Saved data entries

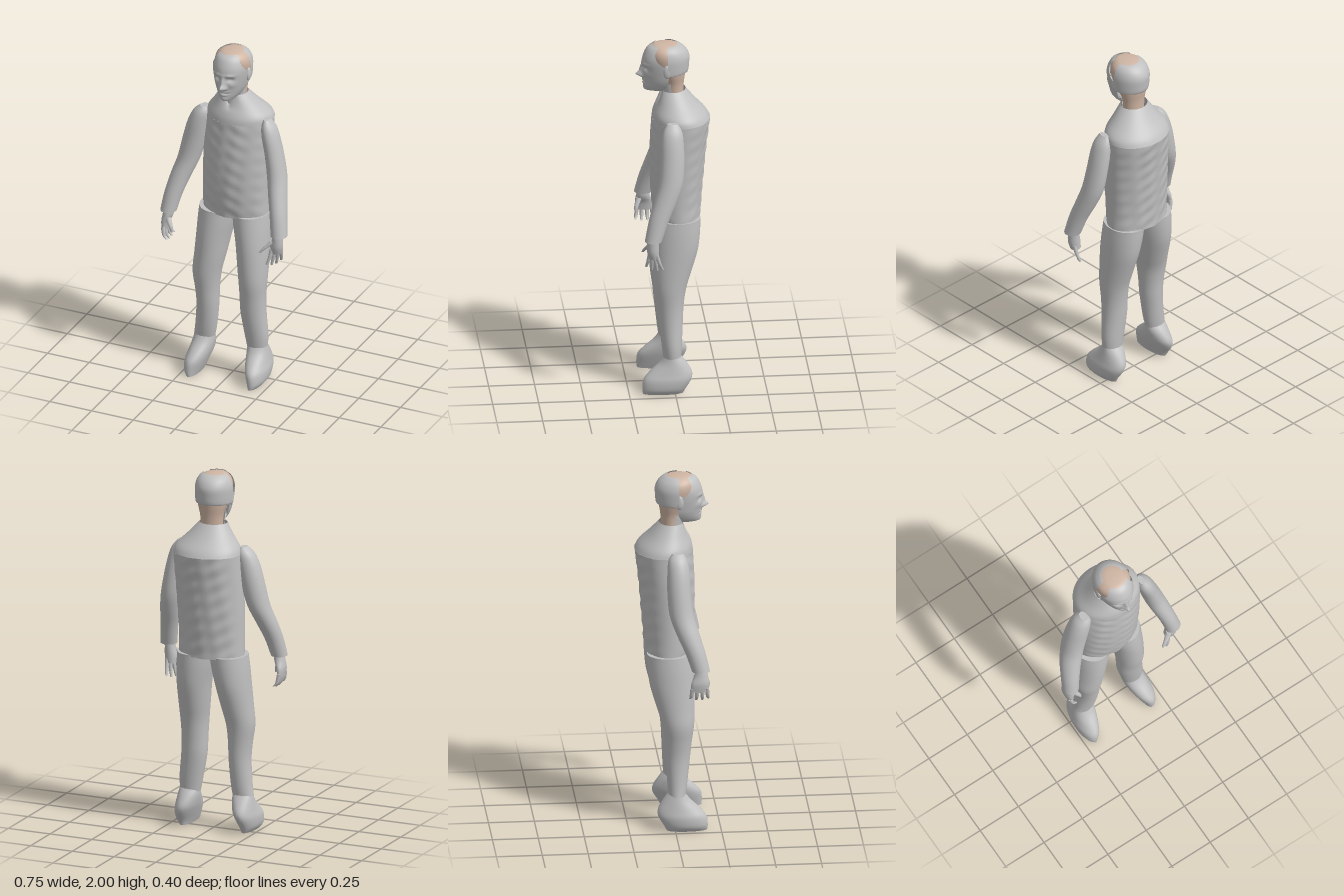
import * as THREE from 'three';

const grey = new THREE.MeshStandardMaterial({ color: 0xc0c0c0, side: THREE.DoubleSide });
grey.name = 'plain grey';
const tan = new THREE.MeshStandardMaterial({ color: 0xcfb5a3 });
tan.name = 'skin tan';

const gauss = (x, y, cx, cy, sx, sy) => Math.exp(-(((x - cx) / sx) ** 2) - ((y - cy) / sy) ** 2);

// Catmull-Rom subdivision of the section rows
function refine(rows, steps) {
  const out = [];
  for (let i = 0; i < rows.length - 1; i++) {
    const p = [rows[Math.max(i - 1, 0)], rows[i], rows[i + 1], rows[Math.min(i + 2, rows.length - 1)]];
    for (let s = 0; s < steps; s++) {
      const t = s / steps;
      out.push(p[1].map((b, k) => {
        const a = p[0][k], c = p[2][k], d = p[3][k];
        return b + 0.5 * t * (c - a + t * (2 * a - 5 * b + 4 * c - d + t * (3 * (b - c) + d - a)));
      }));
    }
  }
  out.push(rows[rows.length - 1]);
  return out;
}

// Skin over oval sections, bottom to top: [y, xMin, xMax, zMin, zMax, arc half-angle (open skins)]
function loft(name, rows, material, { seg = 32, steps = 4, mid = 0, open = false, caps = true, warp } = {}) {
  const fine = refine(rows, steps);
  const n = open ? seg + 1 : seg;
  const pos = [], index = [];
  for (const [y, x0, x1, z0, z1, arc = Math.PI] of fine) {
    for (let j = 0; j < n; j++) {
      const a = mid - arc + (2 * arc * j) / seg;
      const v = new THREE.Vector3((x0 + x1) / 2 + ((x1 - x0) / 2) * Math.sin(a), y,
        (z0 + z1) / 2 + ((z1 - z0) / 2) * Math.cos(a));
      if (warp) warp(v, a);
      pos.push(v.x, v.y, v.z);
    }
  }
  for (let i = 0; i < fine.length - 1; i++) {
    for (let j = 0; j < seg; j++) {
      const a = i * n + j, b = i * n + ((j + 1) % n);
      index.push(a, b, b + n, a, b + n, a + n);
    }
  }
  if (caps && !open) {
    // separate rim vertices keep the cap edges sharp
    for (const [row, up] of [[0, false], [fine.length - 1, true]]) {
      const start = pos.length / 3, r = fine[row];
      pos.push(...pos.slice(row * n * 3, (row + 1) * n * 3));
      pos.push((r[1] + r[2]) / 2, r[0], (r[3] + r[4]) / 2);
      for (let j = 0; j < n; j++) {
        const a = start + j, b = start + ((j + 1) % n);
        index.push(start + n, up ? a : b, up ? b : a);
      }
    }
  }
  const g = new THREE.BufferGeometry();
  g.setAttribute('position', new THREE.Float32BufferAttribute(pos, 3));
  g.setIndex(index);
  g.computeVertexNormals();
  const mesh = new THREE.Mesh(g, material);
  mesh.name = name;
  return mesh;
}

// Finger through points listed tip to root: [x, y, z, radius]
const finger = (name, pts) => loft(name,
  pts.map(([x, y, z, r]) => [y, x - r, x + r, z - r, z + r]), grey, { seg: 10, steps: 4 });

function ball(name, x, y, z, sx, sy, sz) {
  const m = new THREE.Mesh(new THREE.SphereGeometry(1, 20, 14), grey);
  m.name = name;
  m.position.set(x, y, z);
  m.scale.set(sx, sy, sz);
  return m;
}

// Soft cloth dents
function dent(v) {
  const w = 0.0025 * (Math.sin(v.x * 47 + v.y * 31) * Math.sin(v.y * 43 - v.x * 29) + 0.5 * Math.sin(v.y * 71 + v.x * 60));
  v.z += Math.sign(v.z + 0.03) * w * Math.min(1, Math.abs(v.z + 0.03) * 15);
}

// Facial relief
function faceRelief(v) {
  if (v.z < 0.04) return;
  const x = v.x - 0.01, y = v.y;
  v.z += 0.016 * gauss(x, y, 0, 1.85, 0.012, 0.03) + 0.032 * gauss(x, y, 0, 1.822, 0.016, 0.015);
  v.z += 0.007 * gauss(x, y, 0, 1.791, 0.025, 0.006) + 0.008 * gauss(x, y, 0, 1.774, 0.022, 0.007);
  v.z -= 0.007 * gauss(x, y, 0, 1.782, 0.03, 0.004);
  v.z += 0.006 * gauss(x, y, 0, 1.748, 0.022, 0.012);
  for (const s of [-1, 1]) {
    v.z -= 0.014 * gauss(x, y, s * 0.037, 1.868, 0.02, 0.012);
    v.z += 0.006 * gauss(x, y, s * 0.038, 1.893, 0.026, 0.008);
    v.z += 0.006 * gauss(x, y, s * 0.05, 1.835, 0.02, 0.018);
    v.z += 0.01 * gauss(x, y, s * 0.016, 1.816, 0.008, 0.008);
  }
}

function makeHead() {
  const head = new THREE.Group();
  head.name = 'head';
  head.add(loft('skull', [
    [1.66, -0.05, 0.07, -0.06, 0.045], [1.76, -0.055, 0.075, -0.062, 0.045],
    [1.82, -0.07, 0.09, -0.07, 0.07], [1.88, -0.085, 0.105, -0.078, 0.115],
    [1.93, -0.09, 0.11, -0.08, 0.13], [1.965, -0.08, 0.1, -0.068, 0.128],
    [1.988, -0.055, 0.076, -0.04, 0.112], [1.997, -0.03, 0.05, -0.01, 0.09], [2, 0.005, 0.015, 0.03, 0.05],
  ], tan, { seg: 40 }));
  head.add(loft('face', [
    [1.755, -0.04, 0.06, -0.03, 0.06, 1.5], [1.732, -0.03, 0.05, -0.05, 0.142, 1.5],
    [1.752, -0.05, 0.07, -0.07, 0.155, 1.55], [1.79, -0.07, 0.09, -0.09, 0.158, 1.6],
    [1.83, -0.081, 0.101, -0.1, 0.162, 1.6], [1.88, -0.09, 0.11, -0.1, 0.166, 1.55],
    [1.92, -0.093, 0.113, -0.1, 0.163, 1.15], [1.955, -0.085, 0.105, -0.09, 0.15, 0.95],
    [1.98, -0.07, 0.09, -0.07, 0.133, 0.95], [1.995, -0.052, 0.074, -0.05, 0.108, 0.9],
  ], grey, { seg: 72, steps: 8, open: true, warp: faceRelief }));
  head.add(loft('throat', [
    [1.65, -0.055, 0.075, -0.06, 0.062, 1.4], [1.71, -0.055, 0.075, -0.06, 0.058, 1.4],
    [1.78, -0.06, 0.08, -0.065, 0.07, 1.4],
  ], grey, { open: true }));
  // hair band round the back, open over the crown
  head.add(loft('backHair', [
    [1.84, -0.085, 0.105, -0.055, 0.125, 1.55], [1.84, -0.093, 0.113, -0.085, 0.155, 1.55],
    [1.89, -0.097, 0.117, -0.092, 0.162, 1.55], [1.93, -0.096, 0.116, -0.092, 0.162, 1.55],
    [1.965, -0.084, 0.106, -0.075, 0.145, 1.55], [1.988, -0.064, 0.088, -0.048, 0.118, 1.55],
    [1.997, -0.048, 0.07, -0.028, 0.098, 1.55],
  ], grey, { open: true, mid: Math.PI, seg: 36 }));
  for (const s of [-1, 1]) {
    head.add(ball('ear', 0.01 + s * 0.096, 1.866, 0.035, 0.011, 0.04, 0.022));
    head.add(ball('eye', 0.01 + s * 0.037, 1.868, 0.126, 0.013, 0.008, 0.012));
  }
  return head;
}

function makeHand(side) {
  const hand = new THREE.Group();
  if (side < 0) {
    hand.name = 'rightHand';
    hand.add(loft('palm', [[0.865, -0.362, -0.335, 0.075, 0.165], [0.91, -0.368, -0.325, 0.075, 0.172],
      [0.95, -0.362, -0.305, 0.09, 0.168], [0.99, -0.355, -0.3, 0.1, 0.16]], grey, { seg: 20 }));
    [0.082, 0.108, 0.134, 0.16].forEach((z, i) => hand.add(finger('finger', [
      [-0.322, 0.805 + 0.008 * Math.abs(i - 1.5), z + (i - 1.5) * 0.007, 0.006],
      [-0.34, 0.835, z + (i - 1.5) * 0.004, 0.01], [-0.35, 0.885, z, 0.012]])));
    hand.add(finger('thumb', [[-0.292, 0.868, 0.17, 0.007], [-0.3, 0.9, 0.168, 0.012], [-0.325, 0.945, 0.15, 0.017]]));
  } else {
    hand.name = 'leftHand';
    hand.add(loft('palm', [[0.86, 0.285, 0.345, 0.1, 0.155], [0.9, 0.284, 0.355, 0.1, 0.165],
      [0.95, 0.295, 0.355, 0.1, 0.165], [0.99, 0.3, 0.355, 0.1, 0.16]], grey, { seg: 20 }));
    for (let i = 0; i < 4; i++) {
      hand.add(finger('finger', [[0.275 + i * 0.016, 0.795 - 0.012 * (i === 1 || i === 2), 0.165 - i * 0.028, 0.007],
        [0.288 + i * 0.014, 0.83, 0.157 - i * 0.02, 0.01], [0.298 + i * 0.012, 0.885, 0.145 - i * 0.01, 0.013]]));
    }
    hand.add(finger('thumb', [[0.24, 0.868, 0.182, 0.007], [0.262, 0.892, 0.172, 0.011], [0.305, 0.935, 0.145, 0.018]]));
  }
  return hand;
}

export function createModel() {
  const model = new THREE.Group();
  model.name = 'standingMan';
  model.add(makeHead());

  // jacket body and sloping yoke with a notched collar
  model.add(loft('jacket', [
    [0.99, -0.185, 0.19, -0.152, 0.1], [1.1, -0.185, 0.19, -0.158, 0.115], [1.25, -0.184, 0.197, -0.17, 0.123],
    [1.4, -0.18, 0.205, -0.183, 0.122], [1.5, -0.175, 0.21, -0.195, 0.117], [1.57, -0.172, 0.212, -0.203, 0.113],
  ], grey, { seg: 64, steps: 10, warp: dent }));
  model.add(loft('yoke', [
    [1.57, -0.172, 0.212, -0.203, 0.113], [1.605, -0.16, 0.2, -0.182, 0.108],
    [1.66, -0.12, 0.145, -0.13, 0.088], [1.73, -0.075, 0.08, -0.072, 0.066],
  ], grey, {
    seg: 64, caps: false,
    warp: (v, a) => {
      const front = Math.max(0, 1 - Math.abs(Math.sin(a)) / 0.55) * (Math.cos(a) > 0 ? 1 : 0);
      v.y -= 0.06 * front * THREE.MathUtils.clamp((v.y - 1.64) / 0.09, 0, 1);
    },
  }));

  // sleeves
  model.add(loft('rightSleeve', [
    [0.98, -0.375, -0.285, 0.08, 0.178], [1.08, -0.363, -0.262, 0.045, 0.155], [1.18, -0.343, -0.228, 0, 0.125],
    [1.28, -0.315, -0.19, -0.035, 0.097], [1.4, -0.29, -0.158, -0.045, 0.085], [1.5, -0.263, -0.14, -0.043, 0.08],
    [1.57, -0.23, -0.132, -0.035, 0.068], [1.605, -0.19, -0.15, -0.012, 0.045],
  ], grey));
  model.add(loft('leftSleeve', [
    [0.968, 0.287, 0.378, 0.085, 0.178], [1.08, 0.268, 0.362, 0.045, 0.155], [1.18, 0.243, 0.345, 0, 0.125],
    [1.28, 0.222, 0.327, -0.035, 0.097], [1.4, 0.203, 0.302, -0.045, 0.085], [1.5, 0.184, 0.278, -0.043, 0.08],
    [1.56, 0.18, 0.255, -0.035, 0.068], [1.602, 0.19, 0.222, -0.012, 0.045],
  ], grey));
  model.add(makeHand(-1), makeHand(1));

  // trousers
  model.add(loft('rightTrouser', [
    [0.2, -0.228, -0.108, -0.035, 0.06], [0.27, -0.218, -0.096, -0.04, 0.07], [0.4, -0.208, -0.084, -0.047, 0.085],
    [0.5, -0.215, -0.08, -0.052, 0.095], [0.6, -0.228, -0.07, -0.066, 0.108], [0.7, -0.222, -0.05, -0.095, 0.112],
    [0.82, -0.215, -0.028, -0.13, 0.112], [0.92, -0.21, -0.008, -0.143, 0.106], [1.0, -0.203, 0.004, -0.146, 0.098],
  ], grey));
  model.add(loft('leftTrouser', [
    [0.19, 0.09, 0.205, -0.035, 0.06], [0.27, 0.075, 0.21, -0.04, 0.07], [0.4, 0.055, 0.2, -0.047, 0.085],
    [0.5, 0.052, 0.198, -0.052, 0.095], [0.6, 0.047, 0.203, -0.066, 0.108], [0.7, 0.036, 0.205, -0.095, 0.112],
    [0.82, 0.022, 0.205, -0.13, 0.112], [0.92, 0.004, 0.202, -0.143, 0.106], [1.0, -0.006, 0.196, -0.146, 0.098],
  ], grey));

  // shoes
  const shoe = [[0, -0.225, -0.16, -0.045, 0.175], [0.03, -0.245, -0.148, -0.06, 0.178],
    [0.08, -0.25, -0.13, -0.09, 0.172], [0.12, -0.242, -0.118, -0.093, 0.14],
    [0.17, -0.232, -0.11, -0.065, 0.085], [0.21, -0.224, -0.112, -0.033, 0.057]];
  model.add(loft('rightShoe', shoe, grey));
  model.add(loft('leftShoe', shoe.map(([y, a, b, c, d]) => [y, -b - 0.018, -a - 0.018, c, d]), grey));
  return model;
}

● Required action
All that is wanted is each line, word for word, from the first line of the data to the one holding "the section rows", with the pictures left out.

● Your solution
import * as THREE from 'three';

const grey = new THREE.MeshStandardMaterial({ color: 0xc0c0c0, side: THREE.DoubleSide });
grey.name = 'plain grey';
const tan = new THREE.MeshStandardMaterial({ color: 0xcfb5a3 });
tan.name = 'skin tan';

const gauss = (x, y, cx, cy, sx, sy) => Math.exp(-(((x - cx) / sx) ** 2) - ((y - cy) / sy) ** 2);

// Catmull-Rom subdivision of the section rows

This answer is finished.